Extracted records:
++++++++
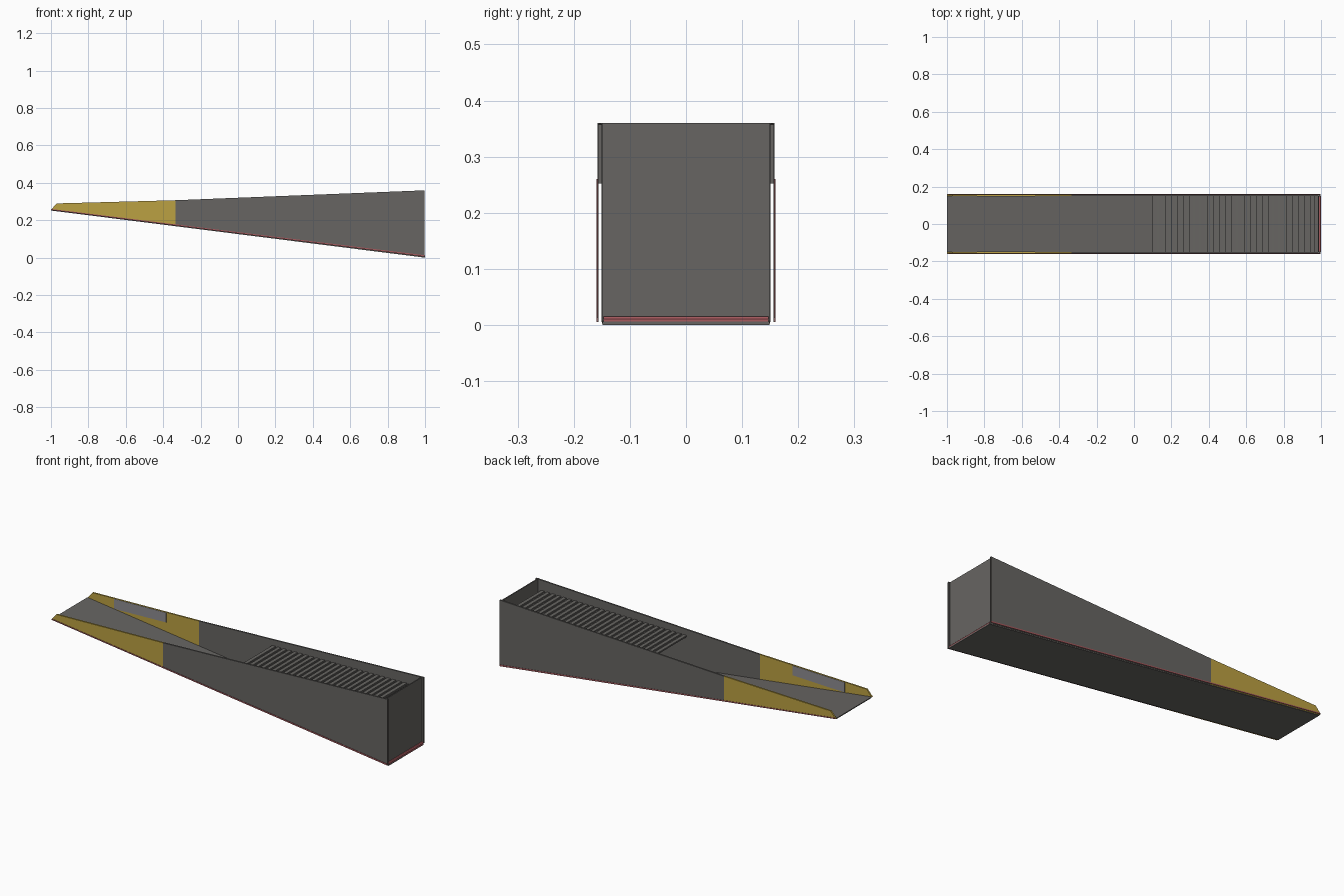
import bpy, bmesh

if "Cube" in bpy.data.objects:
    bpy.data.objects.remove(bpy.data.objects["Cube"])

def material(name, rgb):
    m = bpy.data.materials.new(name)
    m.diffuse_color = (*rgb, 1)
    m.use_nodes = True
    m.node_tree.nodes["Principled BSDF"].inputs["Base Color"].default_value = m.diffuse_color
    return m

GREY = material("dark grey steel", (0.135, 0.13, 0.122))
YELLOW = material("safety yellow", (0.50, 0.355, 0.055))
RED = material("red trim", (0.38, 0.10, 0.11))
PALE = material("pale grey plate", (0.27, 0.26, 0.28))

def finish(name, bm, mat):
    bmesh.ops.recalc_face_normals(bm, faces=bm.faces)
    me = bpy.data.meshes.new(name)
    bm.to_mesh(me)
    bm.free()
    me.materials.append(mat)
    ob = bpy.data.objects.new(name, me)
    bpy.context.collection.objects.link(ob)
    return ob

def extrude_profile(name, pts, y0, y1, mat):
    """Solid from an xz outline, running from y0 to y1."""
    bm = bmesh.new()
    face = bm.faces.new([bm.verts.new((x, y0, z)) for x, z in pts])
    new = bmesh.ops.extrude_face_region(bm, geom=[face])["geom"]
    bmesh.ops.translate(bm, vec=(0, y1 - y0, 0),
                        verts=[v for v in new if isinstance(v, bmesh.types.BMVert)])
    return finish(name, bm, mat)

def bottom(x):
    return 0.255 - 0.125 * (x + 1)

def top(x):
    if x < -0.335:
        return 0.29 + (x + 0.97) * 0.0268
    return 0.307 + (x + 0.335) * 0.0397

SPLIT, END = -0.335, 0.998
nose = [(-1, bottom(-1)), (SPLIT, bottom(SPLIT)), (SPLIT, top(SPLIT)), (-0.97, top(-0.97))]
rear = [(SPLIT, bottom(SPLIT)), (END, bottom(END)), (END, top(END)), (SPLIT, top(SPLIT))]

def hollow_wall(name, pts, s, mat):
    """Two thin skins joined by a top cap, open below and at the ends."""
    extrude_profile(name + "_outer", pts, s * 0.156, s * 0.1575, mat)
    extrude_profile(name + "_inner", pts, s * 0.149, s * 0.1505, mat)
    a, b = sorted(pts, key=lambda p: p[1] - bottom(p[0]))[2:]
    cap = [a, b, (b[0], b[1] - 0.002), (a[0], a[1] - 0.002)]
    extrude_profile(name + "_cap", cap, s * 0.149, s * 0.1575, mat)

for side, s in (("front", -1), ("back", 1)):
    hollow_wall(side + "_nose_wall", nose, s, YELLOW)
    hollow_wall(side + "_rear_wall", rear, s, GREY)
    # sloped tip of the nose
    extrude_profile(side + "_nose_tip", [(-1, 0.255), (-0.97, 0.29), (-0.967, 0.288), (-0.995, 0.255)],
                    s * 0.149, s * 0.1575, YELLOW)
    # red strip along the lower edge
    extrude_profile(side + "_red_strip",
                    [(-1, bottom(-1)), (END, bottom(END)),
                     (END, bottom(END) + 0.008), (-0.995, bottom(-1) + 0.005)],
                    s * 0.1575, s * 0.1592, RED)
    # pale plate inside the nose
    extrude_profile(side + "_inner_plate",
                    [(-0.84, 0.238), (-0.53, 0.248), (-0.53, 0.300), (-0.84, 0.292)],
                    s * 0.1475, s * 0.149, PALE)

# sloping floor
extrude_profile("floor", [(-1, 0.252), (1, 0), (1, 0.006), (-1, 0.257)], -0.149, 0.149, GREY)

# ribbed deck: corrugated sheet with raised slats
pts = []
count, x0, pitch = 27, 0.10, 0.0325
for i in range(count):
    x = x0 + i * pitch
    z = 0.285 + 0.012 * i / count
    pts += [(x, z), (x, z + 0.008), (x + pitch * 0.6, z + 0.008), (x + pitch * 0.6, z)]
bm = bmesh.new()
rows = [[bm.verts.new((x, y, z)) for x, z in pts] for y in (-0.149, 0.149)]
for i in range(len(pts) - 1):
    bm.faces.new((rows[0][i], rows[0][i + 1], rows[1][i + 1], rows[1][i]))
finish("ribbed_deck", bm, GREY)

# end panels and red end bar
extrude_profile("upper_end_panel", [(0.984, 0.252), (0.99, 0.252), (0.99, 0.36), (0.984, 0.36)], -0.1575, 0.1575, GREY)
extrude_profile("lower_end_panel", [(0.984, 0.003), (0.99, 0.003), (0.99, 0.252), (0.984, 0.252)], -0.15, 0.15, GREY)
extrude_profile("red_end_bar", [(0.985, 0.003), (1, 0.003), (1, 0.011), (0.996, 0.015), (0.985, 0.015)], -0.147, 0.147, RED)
++++++++
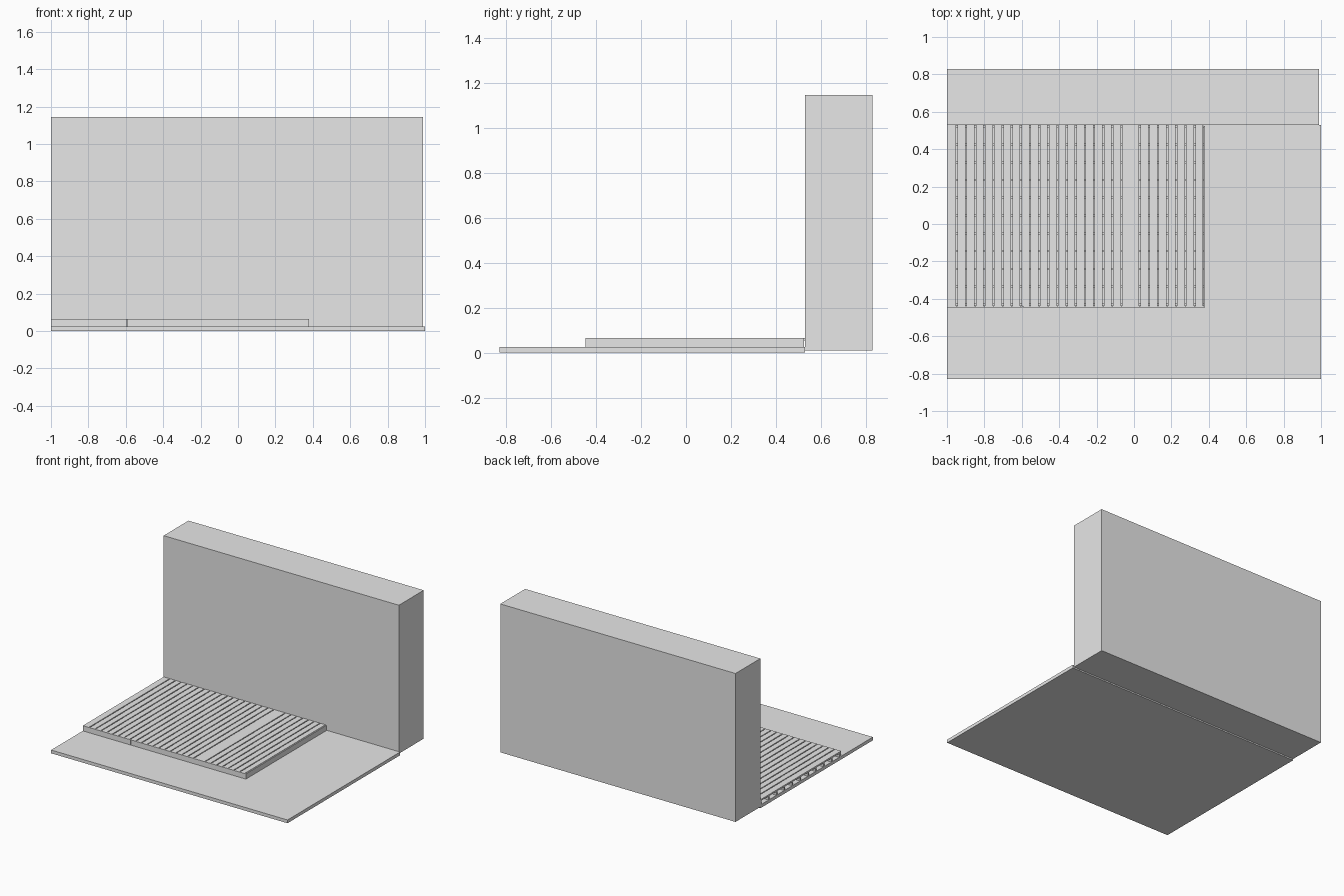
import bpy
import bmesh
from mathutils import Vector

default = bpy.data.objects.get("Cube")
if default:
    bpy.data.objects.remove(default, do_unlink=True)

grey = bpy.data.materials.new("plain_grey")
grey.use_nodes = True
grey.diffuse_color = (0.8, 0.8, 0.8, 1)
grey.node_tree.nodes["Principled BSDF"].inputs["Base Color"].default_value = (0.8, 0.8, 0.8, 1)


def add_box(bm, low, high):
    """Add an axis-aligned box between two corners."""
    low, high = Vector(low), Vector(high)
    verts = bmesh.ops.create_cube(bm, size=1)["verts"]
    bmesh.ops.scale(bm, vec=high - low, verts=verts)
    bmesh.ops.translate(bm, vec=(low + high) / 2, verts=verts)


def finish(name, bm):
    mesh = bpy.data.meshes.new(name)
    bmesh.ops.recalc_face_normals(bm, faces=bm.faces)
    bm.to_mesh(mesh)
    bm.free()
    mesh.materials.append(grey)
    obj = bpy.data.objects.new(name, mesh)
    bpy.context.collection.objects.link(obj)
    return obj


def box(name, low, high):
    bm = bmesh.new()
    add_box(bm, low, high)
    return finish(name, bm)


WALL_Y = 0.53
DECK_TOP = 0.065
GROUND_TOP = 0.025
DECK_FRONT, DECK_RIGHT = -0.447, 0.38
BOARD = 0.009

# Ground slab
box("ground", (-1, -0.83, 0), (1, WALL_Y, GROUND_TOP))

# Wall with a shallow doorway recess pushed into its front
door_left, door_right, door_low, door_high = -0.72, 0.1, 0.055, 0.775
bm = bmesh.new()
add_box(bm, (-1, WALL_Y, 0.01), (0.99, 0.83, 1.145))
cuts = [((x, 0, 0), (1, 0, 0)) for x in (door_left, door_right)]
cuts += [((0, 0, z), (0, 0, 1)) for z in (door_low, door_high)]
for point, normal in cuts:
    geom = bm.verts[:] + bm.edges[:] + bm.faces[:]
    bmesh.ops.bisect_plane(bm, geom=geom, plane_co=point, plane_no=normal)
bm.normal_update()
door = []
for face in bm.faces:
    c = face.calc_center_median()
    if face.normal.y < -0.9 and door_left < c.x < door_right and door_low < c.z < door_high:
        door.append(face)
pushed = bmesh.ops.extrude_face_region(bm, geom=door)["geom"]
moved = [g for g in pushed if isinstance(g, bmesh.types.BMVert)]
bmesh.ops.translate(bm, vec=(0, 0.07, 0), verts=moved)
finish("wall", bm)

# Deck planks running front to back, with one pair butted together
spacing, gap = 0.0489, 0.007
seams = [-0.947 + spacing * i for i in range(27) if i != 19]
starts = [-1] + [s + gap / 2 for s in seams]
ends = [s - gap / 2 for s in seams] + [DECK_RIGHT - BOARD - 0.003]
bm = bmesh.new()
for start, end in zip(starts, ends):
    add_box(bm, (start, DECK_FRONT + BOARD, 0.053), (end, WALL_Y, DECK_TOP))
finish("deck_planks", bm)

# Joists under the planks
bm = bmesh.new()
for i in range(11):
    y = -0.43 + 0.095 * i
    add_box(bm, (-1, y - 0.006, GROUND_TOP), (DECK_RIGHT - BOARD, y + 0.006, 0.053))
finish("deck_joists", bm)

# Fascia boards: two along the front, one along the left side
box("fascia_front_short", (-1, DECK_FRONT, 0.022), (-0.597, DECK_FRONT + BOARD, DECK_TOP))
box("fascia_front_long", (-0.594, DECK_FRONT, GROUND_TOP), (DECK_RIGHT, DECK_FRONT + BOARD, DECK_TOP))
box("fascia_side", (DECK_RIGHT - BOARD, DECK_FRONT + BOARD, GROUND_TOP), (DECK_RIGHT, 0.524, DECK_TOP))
++++++++
About this exercise
All that is wanted is an exact copy of the lines above from the one with "import bpy, bmesh" through the one with "xz outline, running", with both ends included.

Solution to this task
import bpy, bmesh

if "Cube" in bpy.data.objects:
    bpy.data.objects.remove(bpy.data.objects["Cube"])

def material(name, rgb):
    m = bpy.data.materials.new(name)
    m.diffuse_color = (*rgb, 1)
    m.use_nodes = True
    m.node_tree.nodes["Principled BSDF"].inputs["Base Color"].default_value = m.diffuse_color
    return m

GREY = material("dark grey steel", (0.135, 0.13, 0.122))
YELLOW = material("safety yellow", (0.50, 0.355, 0.055))
RED = material("red trim", (0.38, 0.10, 0.11))
PALE = material("pale grey plate", (0.27, 0.26, 0.28))

def finish(name, bm, mat):
    bmesh.ops.recalc_face_normals(bm, faces=bm.faces)
    me = bpy.data.meshes.new(name)
    bm.to_mesh(me)
    bm.free()
    me.materials.append(mat)
    ob = bpy.data.objects.new(name, me)
    bpy.context.collection.objects.link(ob)
    return ob

def extrude_profile(name, pts, y0, y1, mat):
    """Solid from an xz outline, running from y0 to y1."""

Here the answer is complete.